They watched as Gregory took a few more baubles off the tree and gave them to the small children gathered around him. The children who had been disappointed earlier when they hadn't been chosen for the chess game had forgotten all about their previous sorrow. They were roaring with laughter as Lestrade pressed a single finger to his lips, gesturing for them not to wake Mycroft who had fallen asleep in the armchair closest to the tree. Tiptoeing, the kids brought their baubles close to the armchair, and they started attaching them to Mycroft's ridiculous Christmas jumper (a gag gift from Gregory that he had refused to take off). The children who were too small to reach were jumping up and down excitedly beside Gregory, and he took them in his arms one by one to bring them close to the sleeping Mycroft so they could participate in the decoration of his jumper.

"Where did you find him?" Cecile asked when she could finally tear herself away from the sight of that handsome man playing with the little ones.

"I didn't really find him. He works for Scotland Yard, and he sometimes calls Sherlock to ask for his help on cases," Victoria said.

"You thought he would make a fine fiancé for Mycroft, and you organised a rendezvous?" Cecile asked.

"Not exactly. Mycroft met him once, and he was attracted to him. John knew, he told Sherlock, and together they planned a series of what seemed like chance meetings. When Mycroft and Gregory seemed comfortable enough with each other, John organised a dinner for the four of them, but he and Sherlock never showed up. After that, it was only a matter of weeks before they confessed their attraction, and they've been a couple for three months."

Cecile thought for a while, examined the facts, and observed the two couples. They weren't married, and the more she thought about it, the less convinced she was that her sister had had anything to do with the relationships. Sure, she had found John Watson, but she had found him for Mycroft, and he was now hugging Sherlock from behind, standing on tiptoes so he could kiss his neck. Not what Victoria had had in mind in the beginning.

"How can you keep calling it arranged marriages? They aren't even engaged, and from what I understand, Sherlock and John got together on their own because they loved each other, not because you suggested it. Also, you had nothing to do with Mycroft and Gregory. If their relationship was arranged, it was arranged by Sherlock and John."

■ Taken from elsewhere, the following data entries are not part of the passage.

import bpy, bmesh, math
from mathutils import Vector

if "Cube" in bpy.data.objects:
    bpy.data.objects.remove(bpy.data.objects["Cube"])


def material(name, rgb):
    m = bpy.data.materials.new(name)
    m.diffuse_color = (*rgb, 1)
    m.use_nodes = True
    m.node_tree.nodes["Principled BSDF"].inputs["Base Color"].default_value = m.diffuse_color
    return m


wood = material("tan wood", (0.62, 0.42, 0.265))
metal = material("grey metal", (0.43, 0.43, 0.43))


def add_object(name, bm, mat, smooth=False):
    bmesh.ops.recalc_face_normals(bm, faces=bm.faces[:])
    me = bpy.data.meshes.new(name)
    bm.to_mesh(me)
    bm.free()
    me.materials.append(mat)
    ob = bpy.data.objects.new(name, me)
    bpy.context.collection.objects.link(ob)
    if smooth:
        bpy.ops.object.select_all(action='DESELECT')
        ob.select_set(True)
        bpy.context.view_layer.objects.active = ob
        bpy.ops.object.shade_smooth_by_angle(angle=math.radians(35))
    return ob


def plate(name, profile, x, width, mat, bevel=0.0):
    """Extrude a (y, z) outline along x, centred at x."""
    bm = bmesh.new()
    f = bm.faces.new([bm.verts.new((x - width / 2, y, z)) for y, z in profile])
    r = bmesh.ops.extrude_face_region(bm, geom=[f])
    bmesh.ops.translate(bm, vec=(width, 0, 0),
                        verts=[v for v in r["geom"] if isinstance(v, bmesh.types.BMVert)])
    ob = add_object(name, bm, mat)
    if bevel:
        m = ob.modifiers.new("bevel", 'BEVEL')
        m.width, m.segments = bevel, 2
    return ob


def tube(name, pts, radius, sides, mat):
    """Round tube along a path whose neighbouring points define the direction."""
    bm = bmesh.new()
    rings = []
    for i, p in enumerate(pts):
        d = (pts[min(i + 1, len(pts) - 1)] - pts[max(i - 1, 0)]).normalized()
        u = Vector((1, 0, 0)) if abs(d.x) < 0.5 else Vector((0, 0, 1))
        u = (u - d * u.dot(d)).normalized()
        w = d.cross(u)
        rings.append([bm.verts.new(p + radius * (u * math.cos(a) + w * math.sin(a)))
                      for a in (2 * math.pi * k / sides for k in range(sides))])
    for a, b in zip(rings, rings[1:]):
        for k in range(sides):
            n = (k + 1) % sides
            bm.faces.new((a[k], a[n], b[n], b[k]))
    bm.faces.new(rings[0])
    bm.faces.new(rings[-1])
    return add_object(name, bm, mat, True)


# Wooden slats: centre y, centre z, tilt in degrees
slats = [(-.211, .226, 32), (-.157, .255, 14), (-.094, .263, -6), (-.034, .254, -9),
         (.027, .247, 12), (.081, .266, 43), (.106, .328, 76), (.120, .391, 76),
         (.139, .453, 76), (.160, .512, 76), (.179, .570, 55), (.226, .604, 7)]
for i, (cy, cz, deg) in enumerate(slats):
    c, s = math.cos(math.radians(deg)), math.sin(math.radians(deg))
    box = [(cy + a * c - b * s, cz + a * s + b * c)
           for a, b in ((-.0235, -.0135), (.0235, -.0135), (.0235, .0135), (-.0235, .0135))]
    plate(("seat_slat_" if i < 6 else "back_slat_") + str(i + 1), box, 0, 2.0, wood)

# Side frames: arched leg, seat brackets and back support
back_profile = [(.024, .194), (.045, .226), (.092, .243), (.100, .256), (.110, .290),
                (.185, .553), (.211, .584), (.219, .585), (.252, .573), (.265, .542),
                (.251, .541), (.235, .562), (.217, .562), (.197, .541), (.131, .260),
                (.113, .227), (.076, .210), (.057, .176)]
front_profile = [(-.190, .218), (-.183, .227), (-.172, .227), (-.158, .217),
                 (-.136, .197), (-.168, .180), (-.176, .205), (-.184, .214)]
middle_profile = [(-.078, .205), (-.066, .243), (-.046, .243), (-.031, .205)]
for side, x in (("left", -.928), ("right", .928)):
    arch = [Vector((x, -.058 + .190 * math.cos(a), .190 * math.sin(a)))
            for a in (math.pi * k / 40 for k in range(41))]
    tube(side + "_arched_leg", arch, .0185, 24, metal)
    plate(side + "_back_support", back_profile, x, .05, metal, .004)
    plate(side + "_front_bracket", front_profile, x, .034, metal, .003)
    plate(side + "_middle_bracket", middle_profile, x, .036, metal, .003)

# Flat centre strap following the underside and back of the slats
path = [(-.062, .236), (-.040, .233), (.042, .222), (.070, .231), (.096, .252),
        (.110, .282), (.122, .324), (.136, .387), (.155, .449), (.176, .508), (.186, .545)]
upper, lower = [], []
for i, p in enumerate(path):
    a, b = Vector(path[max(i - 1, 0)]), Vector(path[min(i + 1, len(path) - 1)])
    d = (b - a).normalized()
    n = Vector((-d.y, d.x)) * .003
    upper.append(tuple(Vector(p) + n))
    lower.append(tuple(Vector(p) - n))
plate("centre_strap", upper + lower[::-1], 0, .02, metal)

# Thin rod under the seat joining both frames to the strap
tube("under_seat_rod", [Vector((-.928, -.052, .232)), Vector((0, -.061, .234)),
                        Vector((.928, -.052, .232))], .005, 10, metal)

Victoria smiled to herself and didn't respond for a while. She thought about the long search for the perfect fiancé, about the many conversations she had had with John Watson who had been hard to convince. She thought about her two boys, and how happy they seemed, especially Sherlock who was usually so gloomy when he attended the Christmas dinners. For the first time in years, Sherlock and Mycroft hadn't bickered like spoilt children; their attitude towards each other had been almost civil, and she was sure John and Gregory had something to do with it. Either way, it had been a particularly enjoyable Christmas.

"Imagine that I topple the first domino in a long line. The domino topples the second one, which topples the third, and so on. Who do you blame for the fall of the last domino? The penultimate domino, or the person who toppled the first one?" Victoria asked.

Cecile laughed and shook her head, still unconvinced. Victoria didn't mind; she knew her boys were happy, and she knew she had played a role in their happiness. Not much else mattered.